When we tried this out in practice, we found that it tended to work well in the mornings when our daughter was fresh. It worked less well in the evening when she was tired, excited at the prospect of going home, and gossiping with her pals on the way out of the classroom. However, in both cases, it worked a lot better than nothing.
Note: the acronym still worked well - if we greeted her at the end of the path with "Have you done your CHUM?" she could immediately identify if there was something she had forgotten to hand in or pick up and would run back in to do so. The Flame, Fuse, Fire! technique, however, seemed to be a lot more variable.
Up to this point, we have used Flame, Fuse Fire! with our daughter as an aid to forming a habit more than we have used it to remember one-off events. The very simple reason for this is that, at age 9, she doesn’t have a large number of one-off things she has to remember as she is going about her daily life, whereas there are all sorts of good habits we would really, really like her to get into under particular circumstances to make both her life and ours better. An older child, or you as an adult, might find you have more one-off events where it could be pressed into service.
Whether you have a single task that you want to remember, or a combined 'set' of tasks, there are important factors to bear in mind.
1. Be as specific as possible with the task (or set of tasks) you want your child to remember. If necessary, use an mnemonic acronym or a memory palace to 'clump' the tasks into a single item.
2. Make the time, event or location (i.e. the Flame) as clear and distinctive as possible. It should be as relevant to the task (Fire!) as possible - if there is a 'disconnect' between them (i.e. they are not close in time or space), the Learner is less likely to remember that the Flame and Fire! are linked and, as we've said before, the Flame could go out before igniting the Fire!
3. At the Fuse stage, get the children to establish a good mental image of themselves doing the action (i.e. Fire!), particularly if this involves doing a group of tasks rather than one. Active imagery is much more important than passively 'viewing' the action in their head.
4. Ensure the child makes the image as personal as possible. It's not your image that counts, but what is in their head. Having said that, be sure to give them plenty of examples until they get the hang of the technique, but let them take it to the next stage by themselves to take 'ownership' of the image.
5. Use whatever you can to motivate your child to take the action, as far as possible. Children quite often don't consider a lot of the tasks they may have to do at this point as 'fun' so anything that can be done to change that perception will help. Try and add a fun or group element to the task in some way if you can, or make it worth their while to complete the task successfully (e.g. reward charts, stickers etc.).

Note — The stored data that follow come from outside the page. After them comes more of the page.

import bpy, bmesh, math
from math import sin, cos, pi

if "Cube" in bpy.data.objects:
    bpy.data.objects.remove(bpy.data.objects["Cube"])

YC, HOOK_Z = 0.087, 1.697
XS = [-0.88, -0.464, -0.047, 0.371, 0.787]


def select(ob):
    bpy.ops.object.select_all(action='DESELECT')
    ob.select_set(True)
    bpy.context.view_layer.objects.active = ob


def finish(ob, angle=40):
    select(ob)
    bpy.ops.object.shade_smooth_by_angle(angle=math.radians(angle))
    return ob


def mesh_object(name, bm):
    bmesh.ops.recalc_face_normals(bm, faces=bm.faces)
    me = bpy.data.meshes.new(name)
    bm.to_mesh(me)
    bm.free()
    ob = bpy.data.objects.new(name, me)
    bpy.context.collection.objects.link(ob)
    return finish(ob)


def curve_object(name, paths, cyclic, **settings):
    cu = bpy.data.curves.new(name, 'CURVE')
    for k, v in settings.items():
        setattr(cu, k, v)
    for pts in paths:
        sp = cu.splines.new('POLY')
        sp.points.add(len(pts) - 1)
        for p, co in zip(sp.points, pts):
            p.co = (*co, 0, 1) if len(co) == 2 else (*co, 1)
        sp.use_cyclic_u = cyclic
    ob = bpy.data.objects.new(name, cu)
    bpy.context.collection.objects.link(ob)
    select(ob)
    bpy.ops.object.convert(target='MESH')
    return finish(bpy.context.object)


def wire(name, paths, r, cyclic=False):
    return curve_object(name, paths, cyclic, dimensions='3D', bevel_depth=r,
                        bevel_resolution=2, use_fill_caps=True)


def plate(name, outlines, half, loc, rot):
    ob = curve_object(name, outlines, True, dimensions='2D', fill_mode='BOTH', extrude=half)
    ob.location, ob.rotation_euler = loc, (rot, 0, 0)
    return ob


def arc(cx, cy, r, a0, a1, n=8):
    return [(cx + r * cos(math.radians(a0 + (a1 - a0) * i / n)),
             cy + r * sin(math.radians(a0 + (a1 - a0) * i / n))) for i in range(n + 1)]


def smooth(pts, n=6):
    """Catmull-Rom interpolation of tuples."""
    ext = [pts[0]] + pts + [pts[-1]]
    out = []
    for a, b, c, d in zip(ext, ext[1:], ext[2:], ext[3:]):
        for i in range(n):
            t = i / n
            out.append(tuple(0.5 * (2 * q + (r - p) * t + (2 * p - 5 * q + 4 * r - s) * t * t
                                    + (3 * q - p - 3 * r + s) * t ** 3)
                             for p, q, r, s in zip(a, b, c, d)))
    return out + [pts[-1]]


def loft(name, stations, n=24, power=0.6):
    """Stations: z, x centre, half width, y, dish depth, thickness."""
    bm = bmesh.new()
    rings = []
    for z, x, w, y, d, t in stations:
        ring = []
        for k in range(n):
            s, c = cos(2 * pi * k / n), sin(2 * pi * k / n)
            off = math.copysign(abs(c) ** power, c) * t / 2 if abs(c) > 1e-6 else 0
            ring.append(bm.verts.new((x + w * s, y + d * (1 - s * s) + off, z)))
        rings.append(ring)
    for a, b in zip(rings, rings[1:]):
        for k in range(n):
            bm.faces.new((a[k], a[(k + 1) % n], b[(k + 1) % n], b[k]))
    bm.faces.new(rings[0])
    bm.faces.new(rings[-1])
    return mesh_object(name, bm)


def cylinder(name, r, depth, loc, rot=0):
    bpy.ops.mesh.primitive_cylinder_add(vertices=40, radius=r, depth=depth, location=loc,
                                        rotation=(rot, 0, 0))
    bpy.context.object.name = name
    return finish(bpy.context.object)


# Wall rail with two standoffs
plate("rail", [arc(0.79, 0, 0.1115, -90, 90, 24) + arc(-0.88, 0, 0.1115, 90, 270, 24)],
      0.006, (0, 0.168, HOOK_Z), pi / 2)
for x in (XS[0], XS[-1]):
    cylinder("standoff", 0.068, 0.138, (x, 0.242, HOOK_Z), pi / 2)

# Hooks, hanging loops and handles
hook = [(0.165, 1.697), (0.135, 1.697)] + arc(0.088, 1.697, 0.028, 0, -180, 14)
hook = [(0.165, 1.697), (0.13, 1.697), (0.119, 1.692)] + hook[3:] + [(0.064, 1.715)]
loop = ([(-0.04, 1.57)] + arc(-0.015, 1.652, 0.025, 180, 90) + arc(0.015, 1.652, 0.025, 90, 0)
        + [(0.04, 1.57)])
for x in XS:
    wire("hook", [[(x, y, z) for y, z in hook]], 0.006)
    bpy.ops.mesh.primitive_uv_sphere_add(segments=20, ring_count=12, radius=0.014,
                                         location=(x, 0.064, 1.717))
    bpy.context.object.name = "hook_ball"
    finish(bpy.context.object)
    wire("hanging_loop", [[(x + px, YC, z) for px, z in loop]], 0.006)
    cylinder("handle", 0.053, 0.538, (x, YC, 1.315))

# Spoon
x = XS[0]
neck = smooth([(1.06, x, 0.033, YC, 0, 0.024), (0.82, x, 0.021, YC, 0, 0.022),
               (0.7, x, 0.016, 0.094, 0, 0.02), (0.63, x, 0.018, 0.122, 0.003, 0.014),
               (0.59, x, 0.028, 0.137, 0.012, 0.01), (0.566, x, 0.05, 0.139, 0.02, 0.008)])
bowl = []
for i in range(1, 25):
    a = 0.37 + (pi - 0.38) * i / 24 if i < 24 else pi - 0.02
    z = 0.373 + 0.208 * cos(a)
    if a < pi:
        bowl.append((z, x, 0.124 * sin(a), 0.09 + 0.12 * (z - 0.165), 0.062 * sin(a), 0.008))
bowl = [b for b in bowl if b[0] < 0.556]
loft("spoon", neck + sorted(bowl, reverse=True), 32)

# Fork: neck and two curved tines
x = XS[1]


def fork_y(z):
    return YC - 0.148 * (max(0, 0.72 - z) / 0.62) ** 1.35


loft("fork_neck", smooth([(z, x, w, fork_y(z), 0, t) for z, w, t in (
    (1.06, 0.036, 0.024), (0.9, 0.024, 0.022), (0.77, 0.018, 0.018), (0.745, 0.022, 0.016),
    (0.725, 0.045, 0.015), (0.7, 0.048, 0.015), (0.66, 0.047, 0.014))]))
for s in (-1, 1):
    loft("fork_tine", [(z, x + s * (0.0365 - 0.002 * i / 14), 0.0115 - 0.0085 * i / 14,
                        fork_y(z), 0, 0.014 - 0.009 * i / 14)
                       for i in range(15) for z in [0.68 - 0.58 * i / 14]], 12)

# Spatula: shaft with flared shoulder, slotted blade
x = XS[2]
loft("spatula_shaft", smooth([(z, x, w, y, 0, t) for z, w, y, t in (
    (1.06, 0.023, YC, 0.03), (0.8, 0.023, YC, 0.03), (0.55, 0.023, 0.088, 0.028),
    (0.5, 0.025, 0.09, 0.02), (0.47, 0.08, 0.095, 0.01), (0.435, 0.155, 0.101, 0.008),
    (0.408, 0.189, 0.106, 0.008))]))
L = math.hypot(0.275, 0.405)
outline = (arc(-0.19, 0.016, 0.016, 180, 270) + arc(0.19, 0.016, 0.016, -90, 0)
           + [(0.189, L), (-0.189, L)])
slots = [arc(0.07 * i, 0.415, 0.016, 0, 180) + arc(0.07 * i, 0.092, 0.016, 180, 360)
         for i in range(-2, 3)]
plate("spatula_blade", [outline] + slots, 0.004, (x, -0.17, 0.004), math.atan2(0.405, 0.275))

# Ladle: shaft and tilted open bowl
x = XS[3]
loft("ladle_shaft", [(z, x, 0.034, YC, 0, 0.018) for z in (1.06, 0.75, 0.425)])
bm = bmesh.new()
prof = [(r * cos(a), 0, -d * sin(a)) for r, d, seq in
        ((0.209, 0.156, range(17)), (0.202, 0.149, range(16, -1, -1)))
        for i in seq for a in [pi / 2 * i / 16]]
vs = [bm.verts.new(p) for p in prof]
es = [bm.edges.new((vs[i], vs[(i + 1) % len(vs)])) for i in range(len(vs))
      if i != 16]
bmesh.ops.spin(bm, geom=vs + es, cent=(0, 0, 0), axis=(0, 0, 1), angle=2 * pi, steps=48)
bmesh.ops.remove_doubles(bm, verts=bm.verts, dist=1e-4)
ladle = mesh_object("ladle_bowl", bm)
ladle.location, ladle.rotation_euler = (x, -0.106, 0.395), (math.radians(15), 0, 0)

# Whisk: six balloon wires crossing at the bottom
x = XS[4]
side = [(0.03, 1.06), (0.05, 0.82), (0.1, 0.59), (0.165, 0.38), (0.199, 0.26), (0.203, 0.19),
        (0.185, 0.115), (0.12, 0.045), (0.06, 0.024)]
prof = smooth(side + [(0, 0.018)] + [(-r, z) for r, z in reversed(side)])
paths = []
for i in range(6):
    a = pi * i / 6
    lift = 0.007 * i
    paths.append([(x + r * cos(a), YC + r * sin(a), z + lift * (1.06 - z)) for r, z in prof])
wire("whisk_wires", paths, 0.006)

6. Emphasise the importance of tasks, particularly if you are trying to establish a habit. Sadly, most habits are not fun, but if you can make it a group activity, they might be more inclined to engage. Alternatively, why not do your chores at the same time? E.g. your child could do their music practice while you wash the dishes. That way, you both do chores together and you can monitor what is going on.
7. If they do need a reminder, particularly in the early stages, do try not to tell them what they have to do, but ask them to think what they should be doing. For instance, "Have you done your CHUM today?" would be a better question than "Have you remembered your homework?"; mention the Flame that you've agree with them and ask "What should that remind you of?" or "What should you be doing next?"
Our blog Damp Squibs talks about some of the limitations of the Flame, Fuse, Fire! technique.